One exception to all of this: helicopter drops. The reason helicopter drops work is because they are designed to commit governments to not raising taxes to cover the money, so the Ricardian motive implicit in the Wallace neutrality story disappears. In that way, credit discreation might not aim counteract money creation. This is a very Fiscal Theory story, because it alludes to the fact that the ultimate effects depend not on the central bank liabilities issued but on the government assets backing those liabilities. Incidentally, this is why such a model doesn’t rule out hyperinflation, which is a fiscal phenomenon. In that sense, inflation is a fugazi. It’s fairy dust. It prevails at some low and stable level because everyone thinks it will, unless it’s kicked out of gear by some fiscal regime shift.

So yes, I did say story E was going to be hetero-orthodox!


Empirically, the debate around story D is the bulk of the canonical literature. To begin with, we have the traditional identification of federal funds rate shocks: vector autoregressions (Christiano Eichenbaum and Evans 1999; Bernanke, Boivin and Eliasz 2005; Boivin, Kiley and Mishkin 2010; Amir and Uhlig 2015), high frequency identification (Faust, Swanson and Wright 2004; Gurkaynak, Sack and Swanson 2005; Barakchian and Crow 2013; Gertler and Karadi 2015; Swanson 2017) as well as the classic Romer-Romer narrative method (1989, 1994, 2004 and 2013).

And we have plenty of mechanisms for this: the traditional interest rate channel on consumption (Wong 2018), on investment (Guiso et al. 2002; Cloyne et al. 2018), the lending channel (Bernanke and Blinder 1992; Kashyap, Stein and Wilcox 1993; Bernanke, Gertler and Gilchrist 1999; Kashyap and Stein 2000), the exchange rate channel (Svensson 2003) and plenty else from the more modern HANK literature (Moll 2019). All of these suggest that expansionary federal funds rate changes are expansionary.

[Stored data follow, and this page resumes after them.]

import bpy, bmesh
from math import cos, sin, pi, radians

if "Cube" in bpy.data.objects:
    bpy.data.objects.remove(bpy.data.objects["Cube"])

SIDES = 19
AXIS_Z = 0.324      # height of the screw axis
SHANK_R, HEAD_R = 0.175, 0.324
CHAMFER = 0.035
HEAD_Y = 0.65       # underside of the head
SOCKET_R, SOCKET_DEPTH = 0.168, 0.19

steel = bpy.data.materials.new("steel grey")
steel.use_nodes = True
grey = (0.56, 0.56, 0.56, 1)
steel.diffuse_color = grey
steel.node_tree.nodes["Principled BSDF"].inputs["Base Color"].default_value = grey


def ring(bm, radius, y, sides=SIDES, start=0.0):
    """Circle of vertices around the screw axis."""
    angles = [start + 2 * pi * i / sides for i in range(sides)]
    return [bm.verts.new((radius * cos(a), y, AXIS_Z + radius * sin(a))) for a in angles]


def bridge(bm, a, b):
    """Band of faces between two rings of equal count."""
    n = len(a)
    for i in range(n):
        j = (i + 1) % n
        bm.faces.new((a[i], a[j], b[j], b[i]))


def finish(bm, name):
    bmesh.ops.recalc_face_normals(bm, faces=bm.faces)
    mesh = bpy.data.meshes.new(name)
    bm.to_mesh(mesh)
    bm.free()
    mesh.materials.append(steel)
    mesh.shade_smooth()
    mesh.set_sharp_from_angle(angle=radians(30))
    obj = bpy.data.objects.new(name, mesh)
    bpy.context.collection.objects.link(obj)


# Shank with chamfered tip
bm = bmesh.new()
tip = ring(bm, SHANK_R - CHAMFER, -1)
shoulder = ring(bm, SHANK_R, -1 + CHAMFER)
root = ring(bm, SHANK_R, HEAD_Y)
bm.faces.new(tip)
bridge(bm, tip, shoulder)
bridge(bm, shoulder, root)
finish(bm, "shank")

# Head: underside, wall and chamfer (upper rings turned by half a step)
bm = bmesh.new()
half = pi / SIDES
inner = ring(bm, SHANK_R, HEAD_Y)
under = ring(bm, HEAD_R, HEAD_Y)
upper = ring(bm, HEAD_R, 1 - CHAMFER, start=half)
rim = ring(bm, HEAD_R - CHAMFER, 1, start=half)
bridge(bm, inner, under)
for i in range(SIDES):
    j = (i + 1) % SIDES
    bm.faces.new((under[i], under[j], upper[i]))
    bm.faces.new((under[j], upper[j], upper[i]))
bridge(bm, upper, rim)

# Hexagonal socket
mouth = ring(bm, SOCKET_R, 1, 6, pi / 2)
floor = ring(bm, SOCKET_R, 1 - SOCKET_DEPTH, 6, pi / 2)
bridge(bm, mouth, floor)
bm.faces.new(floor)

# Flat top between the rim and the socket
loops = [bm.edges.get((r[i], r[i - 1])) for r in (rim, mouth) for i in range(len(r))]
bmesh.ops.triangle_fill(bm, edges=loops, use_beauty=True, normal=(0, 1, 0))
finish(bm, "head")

On the other hand, I could just as easily give papers contradicting what I’ve said so far: that a federal funds shock goes the opposite direction (Nakamura and Steinsson 2018), that consumption isn’t terribly interest sensitive (Elmendorf 1996; modern estimates of credit-constrained or habit-following Euler equations), that investment isn’t either (Caballero 1999; Sharpe and Suarez 2014; Lane and Rosewall 2015) and that the bank lending channel is dubious too (Oliner and Rudebusch 1996). And while I am inclined to believe the overall literature does side with the usual view, the fact remains that macroeconomic identification is difficult and confusing (see: the price puzzle or the well-known issues with Romer-Romer) so our priors should be pretty weak.